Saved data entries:
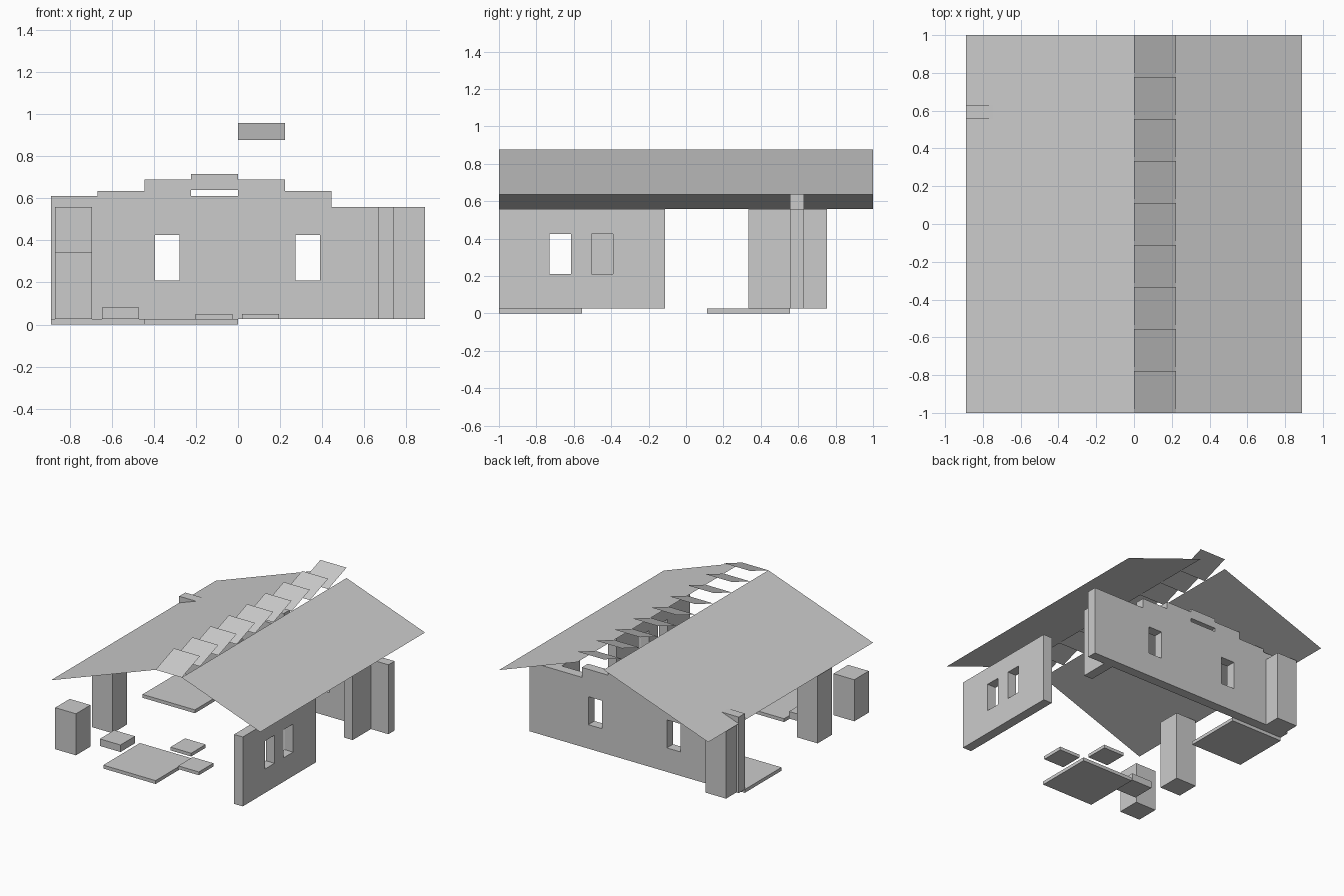
import bpy, bmesh

if "Cube" in bpy.data.objects:
    bpy.data.objects.remove(bpy.data.objects["Cube"])

U = 2 / 9            # plan module
P = 0.088            # half width of a square post
BASE = 0.026         # top of the ground slabs
WALL_TOP = 0.559

grey = bpy.data.materials.new("plain_grey")
grey.diffuse_color = (0.6, 0.6, 0.6, 1)
grey.use_nodes = True
grey.node_tree.nodes["Principled BSDF"].inputs["Base Color"].default_value = grey.diffuse_color


def finish(name, bm):
    bmesh.ops.recalc_face_normals(bm, faces=bm.faces)
    mesh = bpy.data.meshes.new(name)
    bm.to_mesh(mesh)
    bm.free()
    mesh.materials.append(grey)
    ob = bpy.data.objects.new(name, mesh)
    bpy.context.collection.objects.link(ob)
    return ob


def box(name, x, y, z):
    bm = bmesh.new()
    bmesh.ops.create_cube(bm, size=1)
    for v in bm.verts:
        v.co = [r[0] + (c + 0.5) * (r[1] - r[0]) for r, c in zip((x, y, z), v.co)]
    return finish(name, bm)


def post(name, cx, cy, z0, z1):
    return box(name, (cx - P, cx + P), (cy - P, cy + P), (z0, z1))


def sheet(name, quads):
    bm = bmesh.new()
    for q in quads:
        bm.faces.new([bm.verts.new(p) for p in q])
    mesh_ob = finish(name, bm)
    # sheets face upward
    for poly in mesh_ob.data.polygons:
        if poly.normal.z < 0:
            poly.flip()
    return mesh_ob


def cut(ob, name, x, y, z):
    cutter = box(name, x, y, z)
    cutter.hide_render = True
    cutter.display_type = 'WIRE'
    mod = ob.modifiers.new(name, 'BOOLEAN')
    mod.operation = 'DIFFERENCE'
    mod.solver = 'EXACT'
    mod.object = cutter


# Back wall with a stepped top
tops = [0.61, 0.635, 0.69, 0.715, 0.69, 0.635, WALL_TOP, WALL_TOP]
outline = [(4 * U, BASE), (-4 * U, BASE)]
for i, z in enumerate(tops):
    x = (i - 4) * U
    if i == 0 or tops[i - 1] != z:
        outline.append((x, z))
    if i == 7 or tops[i + 1] != z:
        outline.append((x + U, z))
bm = bmesh.new()
face = bm.faces.new([bm.verts.new((x, 2.5 * U, z)) for x, z in outline])
res = bmesh.ops.extrude_face_region(bm, geom=[face])
for v in res["geom"]:
    if isinstance(v, bmesh.types.BMVert):
        v.co.y += U / 3
back_wall = finish("back_wall", bm)
for cx in (-0.337, 0.331):
    cut(back_wall, "back_window_cutter", (cx - 0.058, cx + 0.058), (0.4, 0.8), (0.21, 0.425))
cut(back_wall, "vent_slot_cutter", (-U, 0), (0.4, 0.8), (0.612, 0.639))

# Right side wall in two lengths
right_wall = box("right_wall_front", (3 * U, 3 * U + U / 3), (-1, -U / 2), (BASE, WALL_TOP))
for cy in (-0.672, -0.447):
    cut(right_wall, "side_window_cutter", (0.5, 0.9), (cy - 0.057, cy + 0.057), (0.21, 0.425))
box("right_wall_back", (3 * U, 3 * U + U / 3), (1.5 * U, 2.5 * U), (BASE, WALL_TOP))

# Posts along the left side
for cy, top in ((-4 * U, 0.345), (-2 * U, WALL_TOP), (3 * U, WALL_TOP)):
    post("left_post", -0.781, cy, BASE, top)

# Ground slabs and low blocks
box("front_slab", (-2 * U, 0), (-1, -2.5 * U), (0, BASE))
box("back_slab", (-4 * U, -2 * U), (U / 2, 2.5 * U), (0, BASE))
post("low_block", -0.558, -3 * U, BASE, 0.08)
post("low_tile", -0.113, -2 * U, BASE, 0.051)
post("low_tile", 0.108, -3 * U, BASE, 0.051)

# Roof sheets
RIDGE = 0.877
for name, xa, za, xb, zb in (("left_roof", -4 * U, 0.559, 0, RIDGE),
                             ("right_roof", U, RIDGE, 4 * U, 0.637)):
    sheet(name, [[(xa, -1, za), (xb, -1, zb), (xb, 1, zb), (xa, 1, za)]])

# Tilted louvres over the ridge gap
louvres = []
for i in range(9):
    y = -1 + i * U
    louvres.append([(0, y, RIDGE), (U, y, RIDGE), (U, y + U, 0.957), (0, y + U, 0.957)])
sheet("ridge_louvres", louvres)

WORK ORDER:
Given the data above, which lines hold the string "objects"? Return them.

ANSWER BELOW:
if "Cube" in bpy.data.objects:
    bpy.data.objects.remove(bpy.data.objects["Cube"])
    ob = bpy.data.objects.new(name, mesh)
    bpy.context.collection.objects.link(ob)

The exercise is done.